Establish the number of lines below that contain the string "frame". State that number alone.

▸ DATA SUPPLIED
--- START ---

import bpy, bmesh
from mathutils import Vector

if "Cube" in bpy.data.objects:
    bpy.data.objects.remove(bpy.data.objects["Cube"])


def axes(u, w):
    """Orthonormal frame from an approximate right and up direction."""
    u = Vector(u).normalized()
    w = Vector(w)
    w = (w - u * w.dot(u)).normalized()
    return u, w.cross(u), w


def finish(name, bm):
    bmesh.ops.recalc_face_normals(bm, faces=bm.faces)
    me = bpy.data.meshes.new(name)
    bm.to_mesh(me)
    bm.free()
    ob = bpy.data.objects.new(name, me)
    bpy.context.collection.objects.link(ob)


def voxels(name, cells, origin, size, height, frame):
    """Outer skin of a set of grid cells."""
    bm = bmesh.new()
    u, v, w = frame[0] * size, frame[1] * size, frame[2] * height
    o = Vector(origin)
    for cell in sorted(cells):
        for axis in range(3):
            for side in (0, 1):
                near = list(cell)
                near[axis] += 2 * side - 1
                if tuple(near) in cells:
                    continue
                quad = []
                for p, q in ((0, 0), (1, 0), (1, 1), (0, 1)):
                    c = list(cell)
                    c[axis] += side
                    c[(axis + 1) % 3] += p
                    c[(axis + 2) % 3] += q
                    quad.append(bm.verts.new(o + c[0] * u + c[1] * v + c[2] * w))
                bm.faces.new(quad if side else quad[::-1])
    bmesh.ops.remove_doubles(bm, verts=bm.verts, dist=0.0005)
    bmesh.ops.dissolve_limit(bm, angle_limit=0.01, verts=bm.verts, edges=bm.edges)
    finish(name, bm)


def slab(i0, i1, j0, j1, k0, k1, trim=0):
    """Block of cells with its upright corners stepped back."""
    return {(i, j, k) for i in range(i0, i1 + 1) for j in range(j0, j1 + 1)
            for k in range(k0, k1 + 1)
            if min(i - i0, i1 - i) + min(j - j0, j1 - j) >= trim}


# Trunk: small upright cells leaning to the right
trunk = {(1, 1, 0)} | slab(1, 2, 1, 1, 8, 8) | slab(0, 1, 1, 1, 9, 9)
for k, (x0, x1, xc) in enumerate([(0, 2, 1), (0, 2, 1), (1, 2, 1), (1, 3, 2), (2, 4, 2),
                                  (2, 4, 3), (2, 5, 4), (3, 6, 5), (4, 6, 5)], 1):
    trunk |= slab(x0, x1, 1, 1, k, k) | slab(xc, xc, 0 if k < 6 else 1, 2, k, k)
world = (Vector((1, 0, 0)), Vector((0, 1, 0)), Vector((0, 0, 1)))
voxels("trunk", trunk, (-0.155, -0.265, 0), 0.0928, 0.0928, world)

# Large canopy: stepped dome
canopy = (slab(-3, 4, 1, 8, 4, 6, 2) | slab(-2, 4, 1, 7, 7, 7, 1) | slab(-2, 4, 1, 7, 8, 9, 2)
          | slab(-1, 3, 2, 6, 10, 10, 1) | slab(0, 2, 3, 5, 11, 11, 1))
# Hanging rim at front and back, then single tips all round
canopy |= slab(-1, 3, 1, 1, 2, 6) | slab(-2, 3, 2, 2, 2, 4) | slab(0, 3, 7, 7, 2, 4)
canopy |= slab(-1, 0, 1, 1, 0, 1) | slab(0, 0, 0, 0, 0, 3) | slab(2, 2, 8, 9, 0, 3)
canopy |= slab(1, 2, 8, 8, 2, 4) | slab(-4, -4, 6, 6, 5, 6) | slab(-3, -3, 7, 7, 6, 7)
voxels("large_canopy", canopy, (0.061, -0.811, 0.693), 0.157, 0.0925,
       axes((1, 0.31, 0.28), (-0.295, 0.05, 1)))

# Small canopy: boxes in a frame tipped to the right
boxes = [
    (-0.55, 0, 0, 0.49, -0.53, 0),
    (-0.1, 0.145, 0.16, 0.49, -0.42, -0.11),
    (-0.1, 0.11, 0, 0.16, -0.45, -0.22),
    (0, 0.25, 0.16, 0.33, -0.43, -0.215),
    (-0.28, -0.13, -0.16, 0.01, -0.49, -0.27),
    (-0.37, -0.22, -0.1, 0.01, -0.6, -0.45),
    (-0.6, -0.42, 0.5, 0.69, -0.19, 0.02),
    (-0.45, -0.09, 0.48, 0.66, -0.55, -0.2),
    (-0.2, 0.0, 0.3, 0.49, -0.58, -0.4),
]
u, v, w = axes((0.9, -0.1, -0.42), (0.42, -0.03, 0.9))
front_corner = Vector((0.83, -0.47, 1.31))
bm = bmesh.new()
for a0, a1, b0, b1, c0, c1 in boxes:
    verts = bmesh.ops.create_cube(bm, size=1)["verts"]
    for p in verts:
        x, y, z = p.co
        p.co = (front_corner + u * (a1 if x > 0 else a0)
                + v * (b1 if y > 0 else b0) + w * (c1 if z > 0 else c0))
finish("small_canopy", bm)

--- END ---

▸ TASK RESPONSE
4